My Durango base model was pretty pared down on the inside; there was no multimedia system to test, though it's optional on the SXT trim. I enjoyed not having to learn jump through hoops to figure things out. One thing I did enjoy testing was the comfortable seats. I loved that they were soft yet supportive. I got the driver's seat adjusted just right and wound up being delighted that I drove the Durango all day without fatigue.
For the front row, there's plenty of storage as well as cupholders and bottleholders. In the second row, though, things are slightly less accommodating. There's a small center console between the optional captain's chairs ($795) that works as a step for getting into the third row. A three-seat bench for the second row is standard.
The second and third rows have vents that kids can control, which is great. Otherwise, there weren't many niceties for rear passengers. This can be wonderful if you loathe having to manage entertainment systems and the like, or it can be a bummer if you like things to be posh. Obviously, you can add features if you so desire.
I liked the captain's chairs; they tumble and fold forward as long as child-safety seats aren't installed on them.

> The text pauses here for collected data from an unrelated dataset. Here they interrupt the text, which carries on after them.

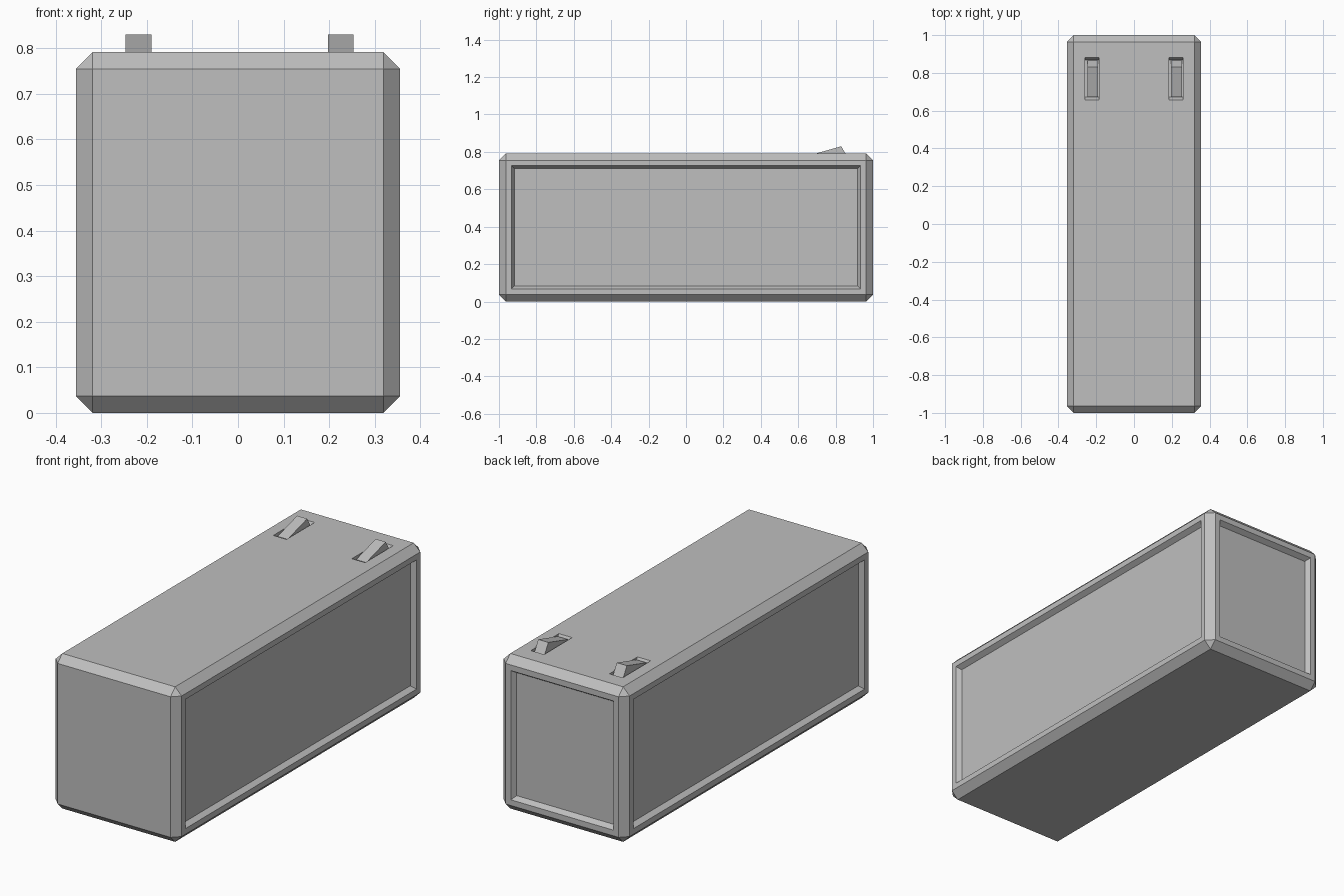
import bpy, bmesh
from mathutils import Vector

cube = bpy.data.objects.get("Cube")
if cube:
    bpy.data.objects.remove(cube, do_unlink=True)

W, L, H = 0.712, 2.0, 0.792   # case size
CHAMFER = 0.037

grey = bpy.data.materials.new("mid_grey")
grey.use_nodes = True
colour = (0.52, 0.52, 0.52, 1)
grey.diffuse_color = colour
grey.node_tree.nodes["Principled BSDF"].inputs["Base Color"].default_value = colour


def add_object(name, bm):
    bmesh.ops.recalc_face_normals(bm, faces=bm.faces)
    mesh = bpy.data.meshes.new(name)
    bm.to_mesh(mesh)
    bm.free()
    mesh.materials.append(grey)
    obj = bpy.data.objects.new(name, mesh)
    bpy.context.collection.objects.link(obj)
    return obj


def side_profile(name, x0, x1, points):
    """Extrude a y-z outline from x0 to x1."""
    bm = bmesh.new()
    face = bm.faces.new([bm.verts.new((x0, y, z)) for y, z in points])
    out = bmesh.ops.extrude_face_region(bm, geom=[face])
    verts = [v for v in out["geom"] if isinstance(v, bmesh.types.BMVert)]
    bmesh.ops.translate(bm, verts=verts, vec=(x1 - x0, 0, 0))
    return add_object(name, bm)


# Chamfered case with recessed panels on both sides and the back
bm = bmesh.new()
bmesh.ops.create_cube(bm, size=1)
bmesh.ops.scale(bm, vec=(W, L, H), verts=bm.verts)
bmesh.ops.translate(bm, vec=(0, 0, H / 2), verts=bm.verts)
bmesh.ops.bevel(bm, geom=bm.edges[:], offset=CHAMFER, segments=1, affect='EDGES')
bm.normal_update()
for direction in (Vector((1, 0, 0)), Vector((-1, 0, 0)), Vector((0, 1, 0))):
    panel = max(bm.faces, key=lambda f: f.normal.dot(direction))
    bmesh.ops.inset_region(bm, faces=[panel], thickness=0.041, depth=0)
    bmesh.ops.inset_region(bm, faces=[panel], thickness=0.016, depth=-0.025,
                           use_even_offset=True)
case = add_object("case", bm)

# Two slots in the lid, each holding a ramped catch
for side, x in (("right", -0.222), ("left", 0.222)):
    cutter = side_profile(side + "_slot_cutter", x - 0.038, x + 0.037,
                          [(0.65, H + 0.01), (0.672, H - 0.025),
                           (0.867, H - 0.025), (0.889, H + 0.01)])
    cutter.hide_render = True
    cutter.hide_viewport = True
    cut = case.modifiers.new(side + "_slot", 'BOOLEAN')
    cut.object = cutter
    cut.operation = 'DIFFERENCE'
    cut.solver = 'EXACT'
    side_profile(side + "_catch", x - 0.025, x + 0.032,
                 [(0.672, H - 0.026), (0.672, H - 0.007), (0.83, 0.83),
                  (0.867, H - 0.026)])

Each of my kids had their own space to do with as they (mostly) pleased, and I laughed when they decided their favorite seating configuration was one of them in the passenger's side captain's chair in the second row and the other in the driver's side seat in the third row. I think this allowed maximum spread-outedness. The legroom in both rows was plentiful. I could sit comfortably in the third row.
What I didn't like about the Durango was its lack of rear visibility. Sure, it was cool that the Durango had a third-row head restraint "dumping" button on the center stack that made them fold down. But with no backup camera on my test car, backing up became an exercise in extreme caution, and with the high windows, I double- and triple-checked when changing lanes.
IT'S THE LITTLE THINGS THAT COUNT
Storage Compartments (Puny, Fair, Ample, Galore): Fair-Ample
Cargo/Trunk Space (Puny, Fair, Ample, Galore): Galore
The 2013 Dodge Durango has been named a Top Safety Pick by the Insurance Institute for Highway Safety. To earn IIHS' second-highest award, a car must receive the top score of Good in moderate overlap, side-impact, roof-strength and rear crash tests. It also received an overall safety score of four stars of five from the National Highway Traffic Safety Administration. It scored four stars in the frontal crash test, five stars in the side-impact test and three stars in the rollover test.
The Durango SXT has standard rear-wheel drive, four-wheel-disc antilock brakes with brake assist, an electronic stability system with antiroll control and traction control, active front head restraints and six airbags, including side curtains for all three rows. All-wheel drive, a backup camera and rear parking sensors are optional.
This three-row SUV had two sets of lower Latch anchors in the second row's captain's chairs. The Latch anchors were almost hanging out from between the back and bottom seat cushions and were easy to use. There are four top tether anchors -- two in the second and third rows -- that are easy to use. The seat belt buckles sit on stable bases, though they're a little far down for shorter arms to reach. A rear-facing infant-safety seat fit just fine in the second row.